A Change of Pace

Over the last nine months, I’ve taught Beginner, Elementary, and Pre-Intermediate classes. These classes are generally the largest in the program with regard to student number or class size going anywhere from thirty to sixty in one level. Because the class sizes are so large, it’s necessary to have two teachers co-teaching the level, sometimes even three. This results in one class having an average of around twenty students. Last term, I had twenty-six students in one class.

The good thing about co-teaching is that there is collaboration between colleagues and the workload is essentially halved. Each unit is split into two between the teachers — grammar and skills — and we see two different classes per day, but we teach the exact same lesson twice.

This term, I’m teaching the Intermediate level. The Intermediate level, in contrast with the lower levels, has very few students which means that having two teachers is not necessary. The reason there are so few students is because these are the students who will be going on to do their master’s degrees with the university, whereas the majority of our students stop after completing the Pre-Intermediate level to start their bachelor’s degree.

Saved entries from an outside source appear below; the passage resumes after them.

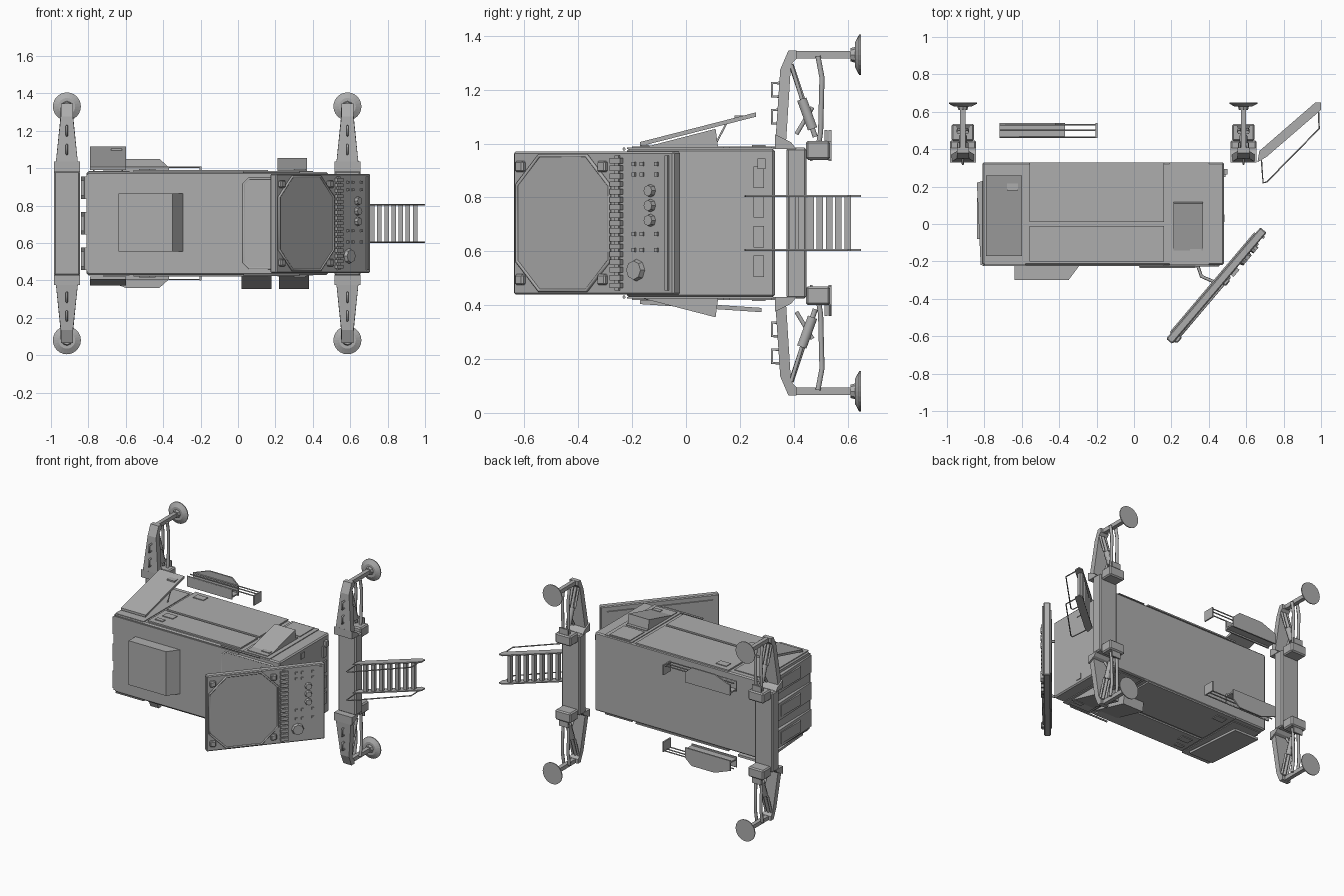
import bpy, bmesh, math
from mathutils import Matrix, Vector

default_cube = bpy.data.objects.get("Cube")
if default_cube:
    bpy.data.objects.remove(default_cube)

# The single material
grey = bpy.data.materials.new("plain_grey")
grey.use_nodes = True
grey.diffuse_color = (.42, .42, .42, 1)
grey.node_tree.nodes["Principled BSDF"].inputs["Base Color"].default_value = grey.diffuse_color

# Main planes of the body
LEFT, RIGHT = .48, -.81
FRONT, BACK = -.22, .33
HALF = .275                      # half the body height
MIDDLE = Vector((0, 0, .705))    # height of the mirror plane


def mirrored(x, side):
    """Space centred on the mirror plane, flipped for the lower side."""
    return Matrix.Translation(MIDDLE + Vector((x, 0, 0))) @ Matrix.Diagonal((1, 1, side, 1))


def finish(name, bm, space, bevel=0):
    bm.transform(space)
    bmesh.ops.recalc_face_normals(bm, faces=bm.faces)
    mesh = bpy.data.meshes.new(name)
    bm.to_mesh(mesh)
    bm.free()
    mesh.materials.append(grey)
    part = bpy.data.objects.new(name, mesh)
    bpy.context.collection.objects.link(part)
    if bevel:
        modifier = part.modifiers.new("edge_bevel", "BEVEL")
        modifier.width, modifier.segments = bevel, 1


def box(name, x, y, z, space, bevel=0):
    """Box given by its (low, high) limits on each axis."""
    bm = bmesh.new()
    bmesh.ops.create_cube(bm, size=1)
    for vert in bm.verts:
        vert.co = [(low + high) / 2 + c * (high - low) for (low, high), c in zip((x, y, z), vert.co)]
    finish(name, bm, space, bevel)


def block(name, centre, size, space, bevel=0):
    """Box given by its centre and size."""
    x, y, z = [(c - s / 2, c + s / 2) for c, s in zip(centre, size)]
    box(name, x, y, z, space, bevel)


def prism(name, profile, axis, span, space, taper=None):
    """Extrude a profile along an axis; taper scales x by a rule of height."""
    bm = bmesh.new()
    rings = []
    for depth in span:
        ring = []
        for point in profile:
            co = list(point)
            co.insert(axis, depth)
            if taper:
                co[0] *= taper(co[2])
            ring.append(bm.verts.new(co))
        rings.append(ring)
        bm.faces.new(ring)
    first, last = rings
    for i in range(len(profile)):
        bm.faces.new((first[i - 1], first[i], last[i], last[i - 1]))
    finish(name, bm, space)


def disc(name, centre, axis, radius, top_radius, height, sides, space):
    bm = bmesh.new()
    turn = Vector((0, 0, 1)).rotation_difference(Vector(axis)).to_matrix().to_4x4()
    bmesh.ops.create_cone(bm, cap_ends=True, segments=sides, radius1=radius, radius2=top_radius,
                          depth=height, matrix=Matrix.Translation(centre) @ turn)
    finish(name, bm, space)


def rod(name, path, radius, space, closed=False):
    curve = bpy.data.curves.new(name, "CURVE")
    curve.dimensions, curve.bevel_depth, curve.bevel_resolution = "3D", radius, 1
    curve.use_fill_caps = True
    spline = curve.splines.new("POLY")
    spline.points.add(len(path) - 1)
    spline.use_cyclic_u = closed
    for target, point in zip(spline.points, path):
        target.co = (space @ Vector(point)).to_4d()
    curve.materials.append(grey)
    bpy.context.collection.objects.link(bpy.data.objects.new(name, curve))


def cut_corners(width, height, cut):
    """Centred rectangle outline with its four corners cut off."""
    w, h = width / 2, height / 2
    corner = [(w, h - cut), (w - cut, h)]
    right = corner + [(x, y) for x, y in ((-x, y) for x, y in reversed(corner))]
    return right + [(-x, -y) for x, y in right]


# --- Body, front pod and doorway
centre = mirrored(0, 1)
box("body", (RIGHT, LEFT), (FRONT, BACK), (-HALF, HALF), centre, bevel=.008)
box("front_cladding", (RIGHT, .16), (FRONT - .005, FRONT), (-.26, .26), centre)
prism("front_pod", [(-.64, FRONT), (-.64, -.3), (-.35, -.3), (-.29, FRONT)], 2, (-.15, .16), centre)
doorway = Matrix.Translation((.24, 0, 0))
prism("doorway", cut_corners(.42, .48, .03), 1, (FRONT - .005, FRONT), centre @ doorway)
rod("doorway_seal", [(x, FRONT, z) for x, z in cut_corners(.42, .48, .03)], .008, centre @ doorway, closed=True)

# --- Raised panels, vents and door arms, the same above and below
for side in (1, -1):
    space = mirrored(0, side)
    for low, high in ((FRONT + .02, -.01), (.01, BACK)):
        box("roof_panel", (-.56, .16), (low, high), (HALF, HALF + .01), space)
        block("panel_latch", (-.48, high - .06, HALF), (.08, .05, .03), space)
    box("vent_strip", (.19, .4), (FRONT, BACK), (HALF, HALF + .005), space)
    for row in (-1, 0, 1):
        block("vent_panel", (.29, .06 + row * .18, HALF), (.16, .16, .02), space)
    box("hatch_seat", (-.8, -.58), (FRONT, .29), (HALF, HALF + .005), space)
    for x in (-.5, .33):
        block("edge_clip", (x, -.15, HALF), (.06, .03, .03), space)
    rod("edge_rail", [(x, FRONT - .01, HALF) for x in (.03, .33)], .006, space)
    rod("hinge_arm", [(.34, FRONT, .2), (.36, -.28, .2), (.43, -.31, .2)], .009, space)

# --- Tilted hatches and flaps above and below
def hatch(name, x, reach, rise, side):
    """Thin lid sloping up from the hinge near the front."""
    start, end = Vector((-.17, HALF + .01)), Vector((reach, HALF + rise))
    lift = Vector((0, .016))
    prism(name, [start, end, end + lift, start + lift], 0, x, mirrored(0, side))


hatch("top_hatch", (-.79, -.6), .26, .12, 1)
hatch("bottom_hatch", (-.79, -.6), .28, .04, -1)
block("hatch_latch", (-.65, .2, .395), (.06, .04, .01), centre)
for x in (-.77, -.62):
    rod("hatch_stay", [(x, .1, HALF), (x, .15, .37)], .004, centre)
for x, side in ((.21, 1), (.02, -1), (.22, -1)):
    prism("wedge_flap", [(-.18, HALF), (.11, .35), (.12, HALF)], 0, (x, x + .16), mirrored(0, side))

# --- End walls
for level in (-1, 0, 1):
    z = level * .19
    prism("end_panel", [(RIGHT, FRONT), (RIGHT - .01, FRONT), (RIGHT - .03, .22), (RIGHT, .23)],
          2, (z - .06, z + .06), centre)
    block("end_window", (RIGHT - .02, .03, z), (.02, .22, .08), centre)
for level in range(4):
    block("end_vent", (LEFT, .27, level * .11 - .16), (.02, .04, .08), centre)
for side in (1, -1):
    block("end_plate", (LEFT, .03, side * .23), (.01, .04, .04), centre)
block("end_socket", (LEFT, .28, .22), (.04, .03, .04), centre)

# --- Open door; its space runs along, up and outward from the door centre
along = Vector((.5, .59, 0)).normalized()
up = Vector((0, 0, 1))
door = Matrix.Translation((.44, -.33, MIDDLE.z)) @ Matrix((along, up, along.cross(up))).transposed().to_4x4()
block("door", (0, 0, 0), (.78, .53, .044), door, bevel=.006)
block("door_back_panel", (0, 0, -.02), (.7, .46, .02), door)
octagon = [(u - .145, w) for u, w in cut_corners(.45, .5, .11)]
prism("door_octagon", octagon, 2, (0, .026), door)
rod("door_octagon_rim", [(u, w, .025) for u, w in octagon], .007, door, closed=True)
for u in (-.35, .05):
    for w in (-.21, .21):
        block("door_corner_block", (u, w, .02), (.04, .04, .04), door, bevel=.006)
for i in range(-8, 9):
    block("door_rib", (.12, i * .029, .02), (.05, .02, .04), door)
block("door_spine", (.12, 0, .02), (.02, .5, .02), door)
for level in (0, 1, 2):
    disc("door_knob", (.28, .01 + level * .055, .025), up, .026, .02, .03, 8, door)
disc("door_dial", (.21, -.175, .025), up, .045, .035, .03, 8, door)
for u in (.2, .24, .31):
    for w in (-.1, -.04, .18, .22):
        block("door_switch", (u, w, .02), (.015, .015, .02), door)
block("door_edge_strip", (.36, 0, .02), (.015, .5, .02), door)


# --- Landing legs
def shell_width(z):
    return .064 - .032 * min(1, (z - HALF) / .3)


def leg(space):
    outer = [(BACK, HALF), (.35, .57), (.38, .64), (.41, .64)]
    inner = [(.41, .61), (.39, .59), (.37, HALF)]
    prism("leg_shell", outer + inner, 0, (-1, 1), space, taper=shell_width)
    prism("leg_root", [(BACK, HALF), (.41, HALF), (.39, .3), (BACK, .33)], 0, (-.07, .07), space)
    foot = space @ Matrix.Translation((0, .64, .625))
    back = (0, 1, 0)
    block("leg_arm", (0, -.12, 0), (.028, .24, .028), foot)
    disc("foot_hub", (0, -.02, 0), back, .024, .03, .02, 8, foot)
    disc("foot_pad", (0, -.005, 0), back, .045, .075, .016, 24, foot)
    disc("foot_rim", (0, .006, 0), back, .075, .075, .006, 24, foot)
    for x in (-.022, .022):
        rod("leg_strut", [(x, .49, .62), (x, .505, .54), (x, .5, .34), (x, .49, HALF)], .011, space)
        rod("leg_brace", [(x, .39, .59), (x, .43, .46)], .008, space)
    rod("leg_piston", [(0, .39, .59), (0, .48, .32)], .011, space)
    rod("leg_cylinder", [(0, .43, .46), (0, .47, .35)], .021, space)
    rod("leg_link", [(0, .47, .43), (0, .41, .33)], .009, space)
    block("ankle_block", (0, .49, .27), (.12, .09, .07), space, bevel=.008)
    block("ankle_plate", (0, .52, .31), (.07, .01, .07), space)
    for z in (.37, .47):
        rod("leg_handle", [(0, .35, z), (0, .32, z), (0, .32, z + .05), (0, .35, z + .05)], .006, space)


# --- Two cross beams, each with a leg at both ends
for x in (-.915, .585):
    block("cross_beam", (x, .41, 0), (.14, .075, .56), centre, bevel=.008)
    for side in (1, -1):
        leg(mirrored(x, side))

# --- Trays behind the body, above and below
for side in (1, -1):
    space = mirrored(0, side)
    start, end = -.72, -.37
    prism("tray_plate", [(start, .23), (end, .23), (end, .3), (-.42, .345), (-.6, .345), (start, .3)],
          1, (.53, .54), space)
    box("tray_inner_wall", (start, end), (.46, .47), (.23, .3), space)
    box("tray_floor", (start, end), (.46, .53), (.24, .25), space)
    for y in (.465, .5, .53):
        rod("tray_rod", [(start, y, .3), (-.2, y, .3)], .004, space)
    block("tray_end_plate", (-.2, .5, .27), (.01, .08, .07), space)

# --- Boarding ladder, sloping out to the left and back
bottom, top = Vector((.68, .36, 0)), Vector((.985, .635, 0))
for z in (-.1, .1):
    rail = centre @ Matrix.Translation((0, 0, z))
    prism("ladder_rail", [(.66, BACK), (.71, .36), (1, .61), (1, .65), (.97, .65), (.67, .39)],
          2, (-.004, .004), rail)
    rod("ladder_handrail", [top, (.99, .51, 0), (.71, .225, 0), (.69, .22, 0), bottom], .004, rail)
for i in range(1, 8):
    step = bottom.lerp(top, i / 8)
    block("ladder_step", step, (.024, .024, .2), centre)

Currently, I have eleven students. This is a very big change from the previous twenty-six. This means that I see the same students all day, morning and afternoon. This also means that I have to plan two separate lessons for each day — one for the morning and one for the afternoon. I don’t have a co-teacher, so everything is up to me and at my own pace.

After the first week, I find that it’s a lot more relaxed with the exception of having to plan twice as much as normal. Having a smaller class makes it more intimate, I can give more attention to each student, and not to mention marking eleven test papers beats marking twenty-six test papers every week. So it’s basically more work and less work at the same time.

It’s a nice change of pace, though. I feel more motivated teaching a smaller class because it’s definitely a lot easier in terms of classroom management. I’m also glad I get to teach all the levels before my contract ends. I think it rounds off my experience here quite nicely.



These last few weeks have felt like most of my students have been in a competition to see who could get me to pull my hair out first. It’s felt like no amount of patience and breathing would be enough to bear their shenanigans. I got through the term with my sanity intact and grateful for the non-teaching week.

I’m thankful for the challenges because I know that in the long run, all of this culminates in my becoming a better teacher. I also realised that I became frustrated simply because I care about them and I feel that they are capable of so much more than what they give themselves credit for. It frustrated me to see them wasting away their chances at genuine learning and improvement and resorting to cheating in tests just so they can make the mark and pass.

There are days when I feel like I’m a terrible teacher who isn’t making any sort of gain or difference in these kids’ lives–I call them kids even if they’re technically adults already–and then I’ll receive a message from one of them expressing gratitude and telling me how I have made a difference. That’s when I know that the trials are worth it. If I can reach one in a dozen, maybe I’m doing something right.

I was meant to be a teacher. It wasn’t always evident, but I know now that this is where I’m supposed to be. Maybe not forever, but for now.